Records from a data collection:
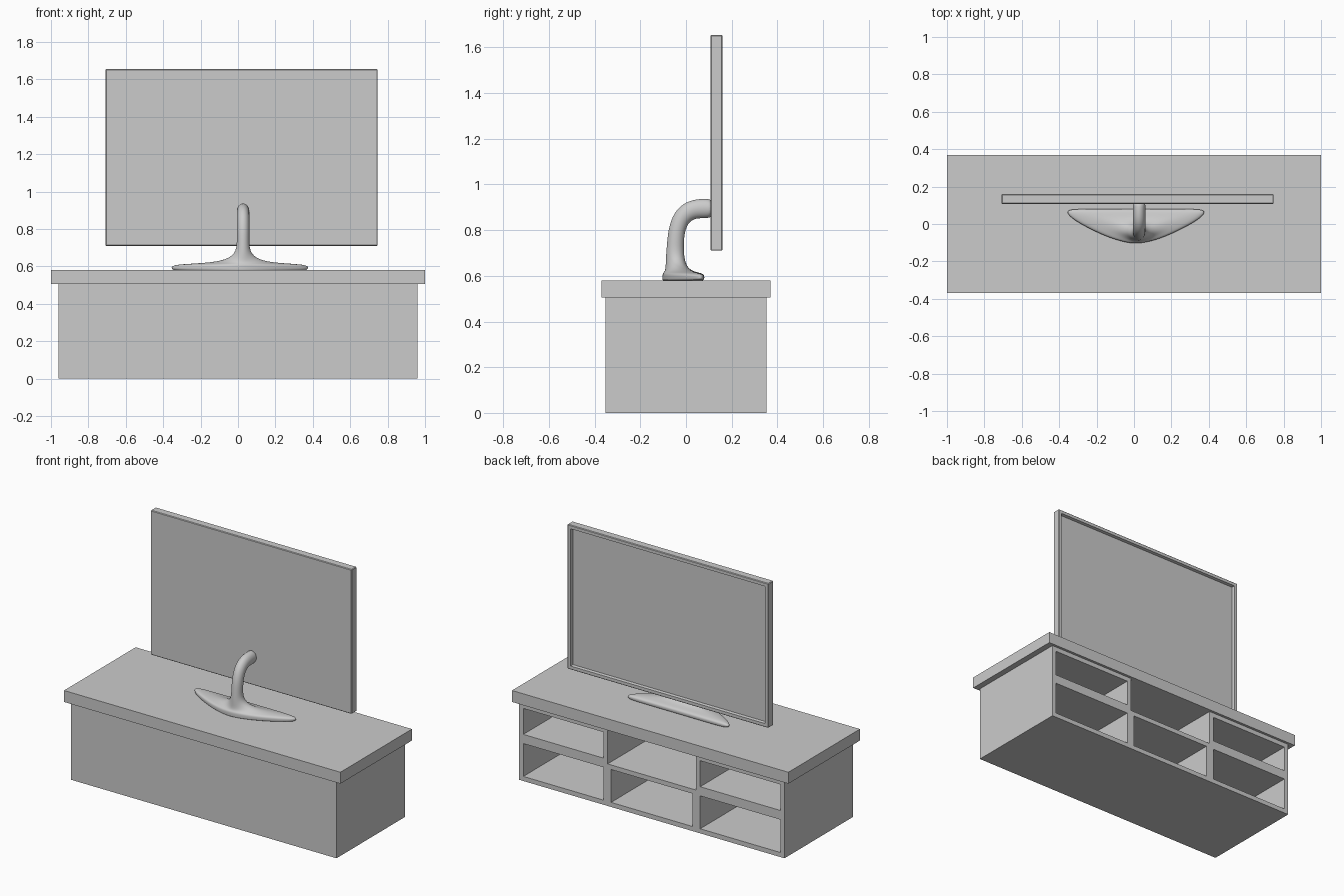
import bpy, bmesh, math
from mathutils import Vector

if "Cube" in bpy.data.objects:
    bpy.data.objects.remove(bpy.data.objects["Cube"])


def add_box(bm, lo, hi):
    """Add an axis-aligned box between two corners."""
    geo = bmesh.ops.create_cube(bm, size=1)
    for v in geo["verts"]:
        v.co = Vector([l + (c + 0.5) * (h - l) for l, h, c in zip(lo, hi, v.co)])
    return geo["verts"]


def make_object(name, bm):
    bmesh.ops.recalc_face_normals(bm, faces=bm.faces)
    mesh = bpy.data.meshes.new(name)
    bm.to_mesh(mesh)
    bm.free()
    obj = bpy.data.objects.new(name, mesh)
    bpy.context.collection.objects.link(obj)
    return obj


# Cabinet body
bm = bmesh.new()
add_box(bm, (-0.96, -0.353, 0), (0.96, 0.353, 0.505))
body = make_object("cabinet_body", bm)

# Six open compartments; the upper middle one runs up to the lid
bm = bmesh.new()
for x0, x1, upper in ((-0.93, -0.35, (0.305, 0.475)),
                      (-0.295, 0.295, None),
                      (0.35, 0.93, (0.305, 0.475))):
    add_box(bm, (x0, -0.323, 0.03), (x1, 0.45, 0.245))
    if upper:
        add_box(bm, (x0, -0.323, upper[0]), (x1, 0.45, upper[1]))
    else:
        add_box(bm, (-0.32, -0.323, 0.275), (0.32, 0.45, 0.53))
cutter = make_object("compartment_cutter", bm)
cutter.hide_render = True
cut = body.modifiers.new("compartments", "BOOLEAN")
cut.operation = "DIFFERENCE"
cut.solver = "EXACT"
cut.object = cutter
bpy.context.view_layer.objects.active = body
body.select_set(True)
bpy.ops.object.modifier_apply(modifier=cut.name)
bpy.data.objects.remove(cutter)

# Cabinet lid
bm = bmesh.new()
add_box(bm, (-1, -0.37, 0.505), (1, 0.37, 0.58))
make_object("cabinet_lid", bm)

# Television panel with a recessed screen
bm = bmesh.new()
add_box(bm, (-0.708, 0.107, 0.71), (0.747, 0.16, 1.655))
bmesh.ops.bevel(bm, geom=bm.edges[:], offset=0.004, segments=1, affect="EDGES")
bm.normal_update()
screen = max(bm.faces, key=lambda f: f.calc_center_median().y)
bmesh.ops.inset_region(bm, faces=[screen], thickness=0.028)
bmesh.ops.inset_region(bm, faces=[screen], thickness=0.004, depth=0)
for v in screen.verts:
    v.co.y -= 0.02
make_object("television", bm)

# Stand: foot outline blended into a bent round neck
CX, NECK_Y = 0.01, -0.046
NECK_X = 0.027
half = [(0, .08), (.15, .081), (.30, .081), (.362, .078), (.374, .062),
        (.345, .03), (.27, -.015), (.155, -.07), (.06, -.098), (0, -.105)]
foot = half + [(-x, y) for x, y in half[-2:0:-1]]
count = len(foot)
circle = [(math.sin(2 * math.pi * i / count), math.cos(2 * math.pi * i / count))
          for i in range(count)]
rings = []
for z, t in ((.58, .12), (.58, .03), (.594, 0), (.606, .03),
             (.613, .2), (.619, .55), (.635, .86)):
    rings.append([Vector((CX + x + (NECK_X + cx * .036 - CX - x) * t,
                          y + (NECK_Y + cy * .041 - y) * t, z))
                  for (x, y), (cx, cy) in zip(foot, circle)])
# Neck path: y, z, tilt in degrees, half depth
for y, z, tilt, r in ((-.049, .68, 0, .040), (-.046, .75, 0, .037),
                      (-.041, .80, 12, .037), (-.022, .855, 38, .040),
                      (.015, .886, 66, .043), (.055, .895, 90, .043),
                      (.10, .895, 90, .043), (.113, .895, 90, .036)):
    a = math.radians(tilt)
    rings.append([Vector((NECK_X + cx * .034,
                          y + cy * r * math.cos(a), z - cy * r * math.sin(a)))
                  for cx, cy in circle])
bm = bmesh.new()
loops = [[bm.verts.new(p) for p in ring] for ring in rings]
for low, high in zip(loops, loops[1:]):
    for i in range(count):
        j = (i + 1) % count
        bm.faces.new((low[i], low[j], high[j], high[i]))
bm.faces.new(loops[0][::-1])
bm.faces.new(loops[-1])
stand = make_object("television_stand", bm)
stand.data.polygons.foreach_set("use_smooth", [True] * len(stand.data.polygons))
sub = stand.modifiers.new("smooth", "SUBSURF")
sub.levels = sub.render_levels = 2
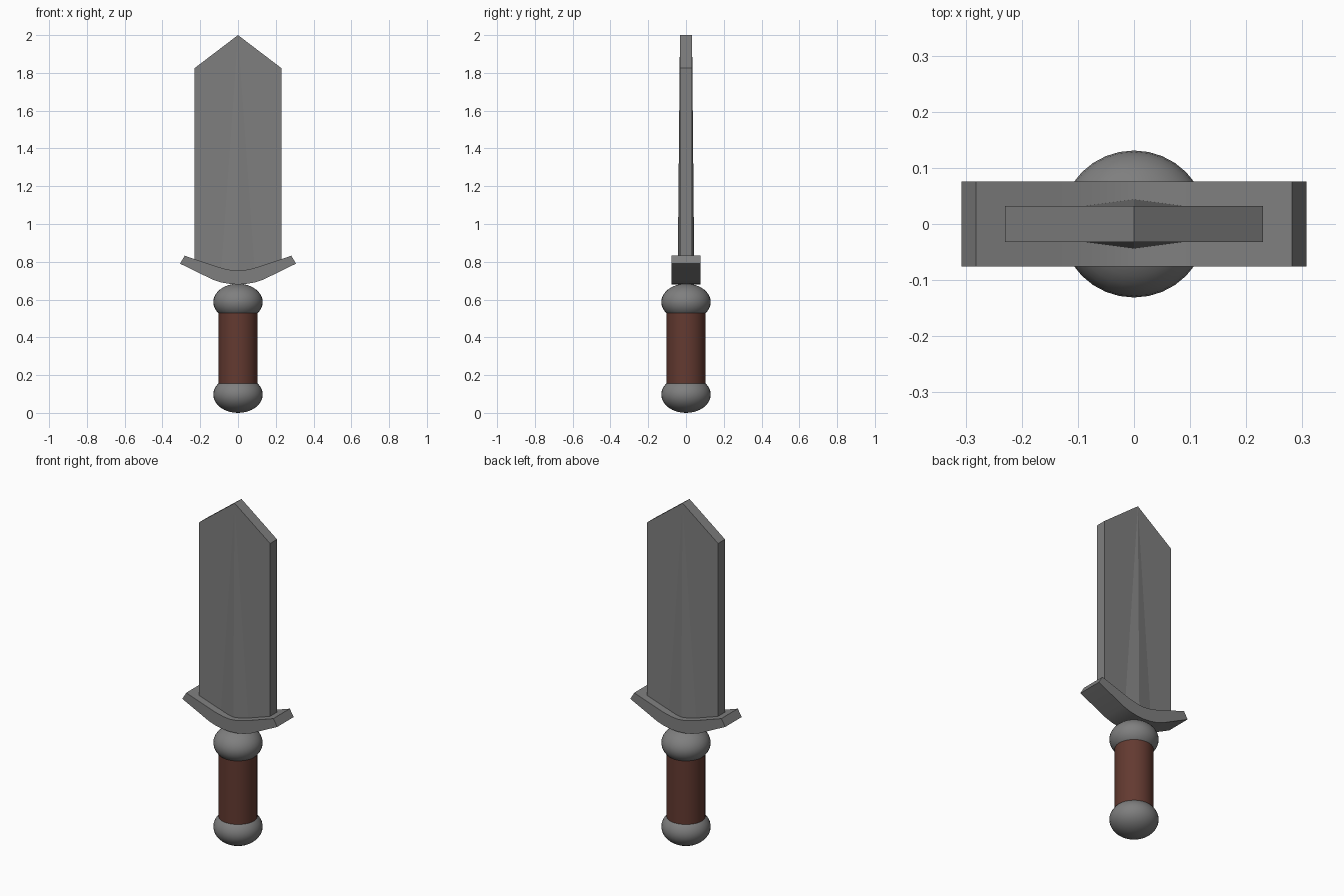
import bpy, bmesh, math

if "Cube" in bpy.data.objects:
    bpy.data.objects.remove(bpy.data.objects["Cube"])


def material(name, rgb):
    m = bpy.data.materials.new(name)
    m.diffuse_color = (*rgb, 1)
    m.use_nodes = True
    m.node_tree.nodes["Principled BSDF"].inputs["Base Color"].default_value = m.diffuse_color
    return m


steel = material("grey_steel", (0.212, 0.212, 0.212))
leather = material("brown_leather", (0.125, 0.042, 0.030))


def mesh_object(name, bm, mat):
    bmesh.ops.recalc_face_normals(bm, faces=bm.faces)
    me = bpy.data.meshes.new(name)
    bm.to_mesh(me)
    bm.free()
    ob = bpy.data.objects.new(name, me)
    bpy.context.collection.objects.link(ob)
    me.materials.append(mat)
    return ob


def smooth(ob):
    bpy.ops.object.select_all(action='DESELECT')
    ob.select_set(True)
    bpy.context.view_layer.objects.active = ob
    bpy.ops.object.shade_smooth_by_angle(angle=math.radians(40))


# Blade: flat slab with a low central ridge tapering out at the tip
bm = bmesh.new()
T = 0.032
for sx in (-1, 1):
    for sy in (-1, 1):
        edge = (sx * 0.23, sy * T, 0.785)
        root = (sx * 0.09, sy * T, 0.735)
        ridge = (0, sy * 0.044, 0.72)
        tip = (0, sy * T, 2.0)
        shoulder = (sx * 0.23, sy * T, 1.825)
        bm.faces.new([bm.verts.new(p) for p in (edge, root, tip, shoulder)])
        bm.faces.new([bm.verts.new(p) for p in (root, ridge, tip)])
    # narrow outer side, slanted top and hidden bottom
    rim = [(0, 0.72, 0.044), (0.09, 0.735, T), (0.23, 0.785, T), (0.23, 1.825, T), (0, 2.0, T)]
    for (xa, za, ta), (xb, zb, tb) in zip(rim, rim[1:]):
        bm.faces.new([bm.verts.new(p) for p in (
            (sx * xa, -ta, za), (sx * xb, -tb, zb), (sx * xb, tb, zb), (sx * xa, ta, za))])
bmesh.ops.remove_doubles(bm, verts=bm.verts, dist=1e-4)
mesh_object("blade", bm, steel)

# Crossguard: upward-curved bar
lower = [(0, 0.68), (0.045, 0.683), (0.09, 0.691), (0.135, 0.706), (0.307, 0.79)]
upper = [(0, 0.753), (0.035, 0.756), (0.07, 0.763), (0.11, 0.774), (0.282, 0.832)]
outline = ([(-x, z) for x, z in reversed(lower[1:])] + lower
           + upper[::-1] + [(-x, z) for x, z in upper[1:]])
bm = bmesh.new()
face = bm.faces.new([bm.verts.new((x, -0.076, z)) for x, z in outline])
ext = bmesh.ops.extrude_face_region(bm, geom=[face])
for v in [g for g in ext["geom"] if isinstance(g, bmesh.types.BMVert)]:
    v.co.y = 0.076
smooth(mesh_object("guard", bm, steel))

# Grip: round leather cylinder
bm = bmesh.new()
bmesh.ops.create_cone(bm, cap_ends=True, segments=32, radius1=0.103, radius2=0.103, depth=0.46)
bmesh.ops.translate(bm, verts=bm.verts, vec=(0, 0, 0.342))
smooth(mesh_object("grip", bm, leather))

# Pommel and collar: flattened balls at either end of the grip
for name, z in (("pommel", 0.097), ("collar", 0.587)):
    bm = bmesh.new()
    bmesh.ops.create_uvsphere(bm, u_segments=32, v_segments=16, radius=1)
    for v in bm.verts:
        v.co = (v.co.x * 0.131, v.co.y * 0.131, v.co.z * 0.097 + z)
    smooth(mesh_object(name, bm, steel))
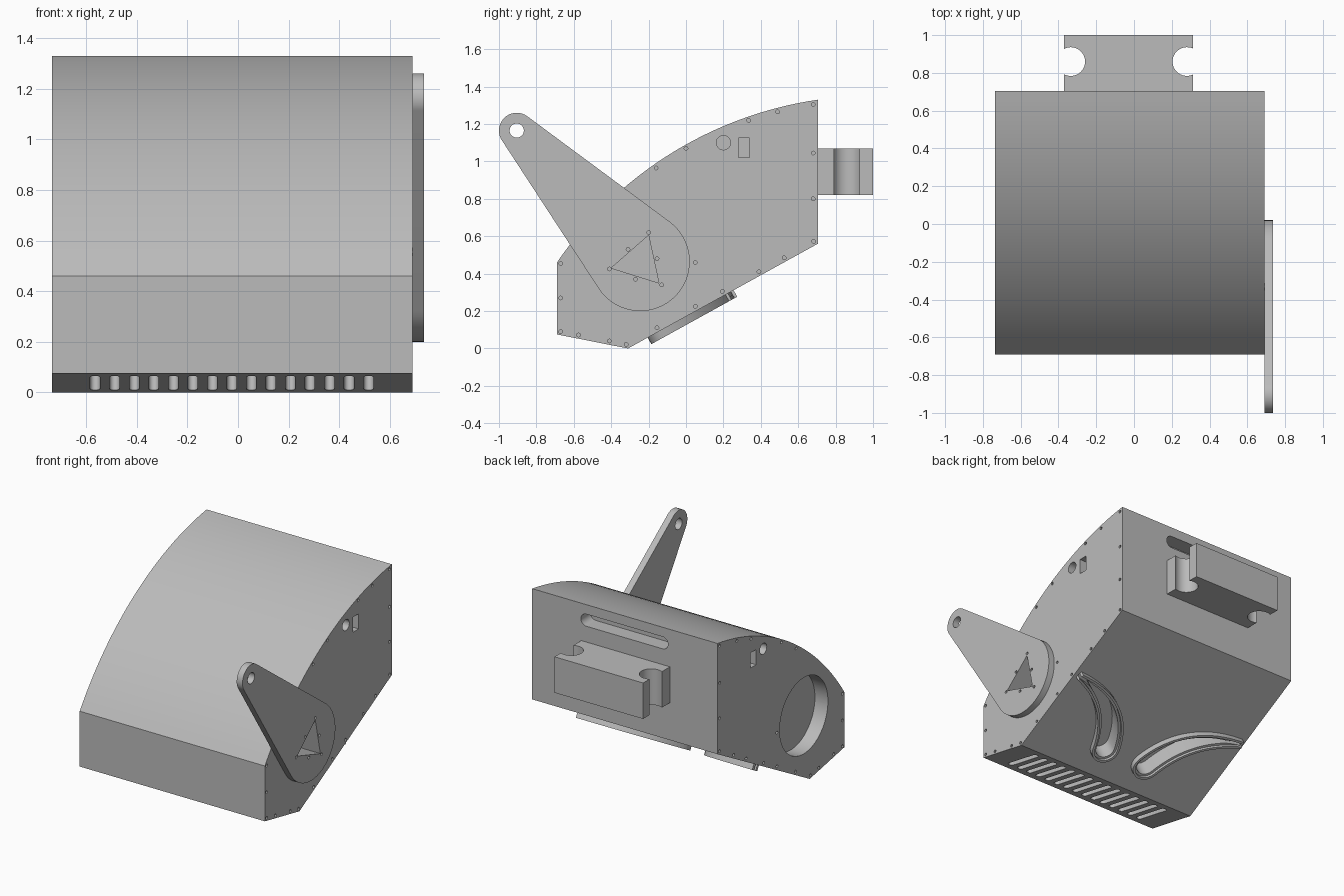
import bpy, bmesh
from math import sin, cos, pi, acos, atan2, hypot
from mathutils import Vector

cube = bpy.data.objects.get("Cube")
if cube:
    bpy.data.objects.remove(cube)

grey = bpy.data.materials.new("plain_grey")
grey.use_nodes = True
COLOUR = (0.5, 0.5, 0.5, 1)
grey.diffuse_color = COLOUR
grey.node_tree.nodes["Principled BSDF"].inputs["Base Color"].default_value = COLOUR

X, Y, Z = Vector((1, 0, 0)), Vector((0, 1, 0)), Vector((0, 0, 1))
ZERO = Vector((0, 0, 0))
LEFT, RIGHT, WALL = 0.69, -0.735, 0.045


def prism(bm, pts, ax, ay, lo, hi, origin=ZERO):
    """Extrude a flat outline along the normal of its plane."""
    n = ax.cross(ay).normalized()
    verts = [[bm.verts.new(origin + ax * p[0] + ay * p[1] + n * d) for p in pts] for d in (lo, hi)]
    faces = [bm.faces.new(verts[0]), bm.faces.new(verts[1])]
    for i in range(len(pts)):
        j = (i + 1) % len(pts)
        faces.append(bm.faces.new((verts[0][i], verts[0][j], verts[1][j], verts[1][i])))
    bmesh.ops.recalc_face_normals(bm, faces=faces)


def finish(name, bm):
    mesh = bpy.data.meshes.new(name)
    bm.to_mesh(mesh)
    bm.free()
    mesh.materials.append(grey)
    ob = bpy.data.objects.new(name, mesh)
    bpy.context.collection.objects.link(ob)
    return ob


def solid(name, *args, **kw):
    bm = bmesh.new()
    prism(bm, *args, **kw)
    return finish(name, bm)


def cut(ob, bm):
    """Subtract the cutter solids and keep the result."""
    cutter = finish("cutter", bm)
    cutter.hide_render = True
    mod = ob.modifiers.new("cut", 'BOOLEAN')
    mod.operation, mod.solver, mod.object = 'DIFFERENCE', 'EXACT', cutter
    mod.use_self = True
    dg = bpy.context.evaluated_depsgraph_get()
    mesh = bpy.data.meshes.new_from_object(ob.evaluated_get(dg))
    ob.modifiers.clear()
    ob.data = mesh
    bpy.data.objects.remove(cutter)


def circle(c, r, n=32):
    return [(c[0] + r * cos(2 * pi * i / n), c[1] + r * sin(2 * pi * i / n)) for i in range(n)]


def capsule(a, ra, b, rb, n=24):
    """Outline wrapped around two circles."""
    ang = atan2(b[1] - a[1], b[0] - a[0])
    t = acos((ra - rb) / hypot(b[0] - a[0], b[1] - a[1]))
    out = []
    for c, r, s, e in ((a, ra, ang + t, ang + 2 * pi - t), (b, rb, ang - t, ang + t)):
        out += [(c[0] + r * cos(s + (e - s) * i / n), c[1] + r * sin(s + (e - s) * i / n))
                for i in range(n + 1)]
    return out


def rect(x0, y0, x1, y1):
    return [(x0, y0), (x1, y0), (x1, y1), (x0, y1)]


def inset(pts, d):
    """Shrink a counter-clockwise outline by d with mitred corners."""
    out = []
    for i, p in enumerate(pts):
        p = Vector(p)
        e1 = (p - Vector(pts[i - 1])).normalized()
        e2 = (Vector(pts[(i + 1) % len(pts)]) - p).normalized()
        n1, n2 = Vector((-e1.y, e1.x)), Vector((-e2.y, e2.x))
        out.append(p + (n1 + n2) * d / (1 + n1.dot(n2)))
    return out


# Side profile (y, z) with the curved top
front_top, back_top = Vector((-0.69, 0.46)), Vector((0.705, 1.33))
chord = back_top - front_top
half, sag = chord.length / 2, 0.172
radius = (half * half + sag * sag) / (2 * sag)
up = Vector((-chord.y, chord.x)).normalized()
centre = (front_top + back_top) / 2 + up * (sag - radius)
a0 = atan2(*(back_top - centre).yx)
a1 = atan2(*(front_top - centre).yx)
arc = [(centre.x + radius * cos(a0 + (a1 - a0) * i / 32),
        centre.y + radius * sin(a0 + (a1 - a0) * i / 32)) for i in range(33)]
profile = [(-0.69, 0.075), (-0.31, 0), (0.705, 0.56)] + arc

# Hollow housing
housing = solid("housing", profile, Y, Z, RIGHT, LEFT)
bm = bmesh.new()
prism(bm, inset(profile, WALL), Y, Z, RIGHT + WALL, LEFT - WALL)
cut(housing, bm)

# Side openings: round port, pivot holes, windows, triangle
hub = (-0.245, 0.465)
triangle = [(-0.4, 0.43), (-0.145, 0.35), (-0.2, 0.605)]
tri_holes = [(-0.2, 0.62), (-0.31, 0.53), (-0.41, 0.425), (-0.27, 0.37), (-0.13, 0.34), (-0.155, 0.48)]
bm = bmesh.new()
prism(bm, circle(hub, 0.265, 64), Y, Z, RIGHT - 0.1, RIGHT + 0.1)
prism(bm, triangle, Y, Z, LEFT - 0.1, LEFT + 0.1)
for side in (RIGHT, LEFT):
    prism(bm, circle((0.2, 1.1), 0.038), Y, Z, side - 0.1, side + 0.1)
    prism(bm, rect(0.28, 1.02, 0.34, 1.125), Y, Z, side - 0.1, side + 0.1)
for p in tri_holes:
    prism(bm, circle(p, 0.01, 12), Y, Z, LEFT - 0.1, LEFT + 0.1)
cut(housing, bm)

# Fastener holes around the side walls
edge_holes = [(-0.67, 0.455), (-0.67, 0.27), (-0.67, 0.09), (-0.575, 0.072), (-0.41, 0.04),
              (-0.32, 0.022), (-0.155, 0.11), (0.05, 0.225), (0.195, 0.305), (0.39, 0.41),
              (0.525, 0.485), (0.682, 0.572), (0.68, 0.8), (0.68, 1.045), (0.68, 1.305),
              (0.49, 1.265), (0.335, 1.22), (0, 1.07), (-0.16, 0.965), (0.05, 0.46)]
bm = bmesh.new()
for p in edge_holes:
    for side in (RIGHT, LEFT):
        prism(bm, circle(p, 0.01, 12), Y, Z, side - 0.08, side + 0.08)
cut(housing, bm)

# Row of vents in the lower front plate, and the long slot in the back
bm = bmesh.new()
down = Vector((0, 0.38, -0.075)).normalized()
for i in range(15):
    x = -0.565 + 0.0772 * i
    prism(bm, capsule((x, 0.07), 0.019, (x, 0.32), 0.019, 8), X, down, -0.05, 0.08,
          origin=Vector((0, -0.69, 0.075)))
prism(bm, capsule((-0.313, 1.222), 0.042, (0.273, 1.222), 0.042), X, Z, -0.8, -0.6)
cut(housing, bm)

# Curved guide rims with slots under the sloping floor
slope = Vector((0, 1.015, 0.56)).normalized()
base = Vector((0, -0.31, 0))
MID = (LEFT + RIGHT) / 2


def crescent(mirror, shrink):
    """Tapered curved outline with rounded ends."""
    p0, p1, p2 = Vector((0.66, 0.62)), Vector((0.26, 0.55)), Vector((0.15, 0.215))
    left, right, n = [], [], 24
    for i in range(n + 1):
        t = i / n
        c = p0 * (1 - t) ** 2 + p1 * 2 * t * (1 - t) + p2 * t * t
        d = ((p1 - p0) * (1 - t) + (p2 - p1) * t).normalized()
        w = max(0.01, 0.025 + 0.07 * sin(t * pi / 2) - shrink)
        side = Vector((-d.y, d.x)) * w
        left.append(c + side)
        right.append(c - side)
    cap = [c + side * cos(k * pi / 12) + d * w * sin(k * pi / 12) for k in range(1, 12)]
    pts = left + cap + right[::-1]
    return [(2 * MID - p.x, p.y) for p in pts] if mirror else pts


for mirror, name in ((False, "left_guide_rim"), (True, "right_guide_rim")):
    rim = solid(name, crescent(mirror, 0), X, slope, -0.04, 0.004, origin=base)
    for ob in (rim, housing):
        bm = bmesh.new()
        prism(bm, crescent(mirror, 0.032), X, slope, -0.08, 0.1, origin=base)
        cut(ob, bm)
    # Step around the slot
    bm = bmesh.new()
    prism(bm, crescent(mirror, 0.016), X, slope, -0.08, -0.022, origin=base)
    cut(rim, bm)

# Rear mounting block with round notches
block = solid("mounting_block", rect(-0.37, 0.7, 0.312, 1.0), X, Y, 0.82, 1.07)
bm = bmesh.new()
for x in (-0.335, 0.28):
    prism(bm, circle((x, 0.86), 0.076, 48), X, Y, 0.7, 1.2)
cut(block, bm)

# Lever arm on the left side
arm = solid("lever_arm", capsule(hub, 0.265, (-0.905, 1.165), 0.095, 40), Y, Z, LEFT, LEFT + 0.045)
bm = bmesh.new()
prism(bm, triangle, Y, Z, LEFT - 0.1, LEFT + 0.1)
prism(bm, circle((-0.905, 1.165), 0.038), Y, Z, LEFT - 0.1, LEFT + 0.1)
for p in tri_holes:
    prism(bm, circle(p, 0.01, 12), Y, Z, LEFT - 0.1, LEFT + 0.1)
cut(arm, bm)

# Smooth the curved faces, keep edges sharp
for ob in list(bpy.context.scene.objects):
    ob.select_set(ob.type == 'MESH')
bpy.context.view_layer.objects.active = housing
bpy.ops.object.shade_smooth_by_angle(angle=pi / 6)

**Instructions to follow:** Would you copy out exactly the lines above that start at the one containing "up = Vector((-chord.y, chord.x)).normalized()" and end at the one containing "prism(bm, circle((0.2, 1.1), 0.038), Y, Z, side", inclusive?

**Result of the task:**
up = Vector((-chord.y, chord.x)).normalized()
centre = (front_top + back_top) / 2 + up * (sag - radius)
a0 = atan2(*(back_top - centre).yx)
a1 = atan2(*(front_top - centre).yx)
arc = [(centre.x + radius * cos(a0 + (a1 - a0) * i / 32),
        centre.y + radius * sin(a0 + (a1 - a0) * i / 32)) for i in range(33)]
profile = [(-0.69, 0.075), (-0.31, 0), (0.705, 0.56)] + arc

# Hollow housing
housing = solid("housing", profile, Y, Z, RIGHT, LEFT)
bm = bmesh.new()
prism(bm, inset(profile, WALL), Y, Z, RIGHT + WALL, LEFT - WALL)
cut(housing, bm)

# Side openings: round port, pivot holes, windows, triangle
hub = (-0.245, 0.465)
triangle = [(-0.4, 0.43), (-0.145, 0.35), (-0.2, 0.605)]
tri_holes = [(-0.2, 0.62), (-0.31, 0.53), (-0.41, 0.425), (-0.27, 0.37), (-0.13, 0.34), (-0.155, 0.48)]
bm = bmesh.new()
prism(bm, circle(hub, 0.265, 64), Y, Z, RIGHT - 0.1, RIGHT + 0.1)
prism(bm, triangle, Y, Z, LEFT - 0.1, LEFT + 0.1)
for side in (RIGHT, LEFT):
    prism(bm, circle((0.2, 1.1), 0.038), Y, Z, side - 0.1, side + 0.1)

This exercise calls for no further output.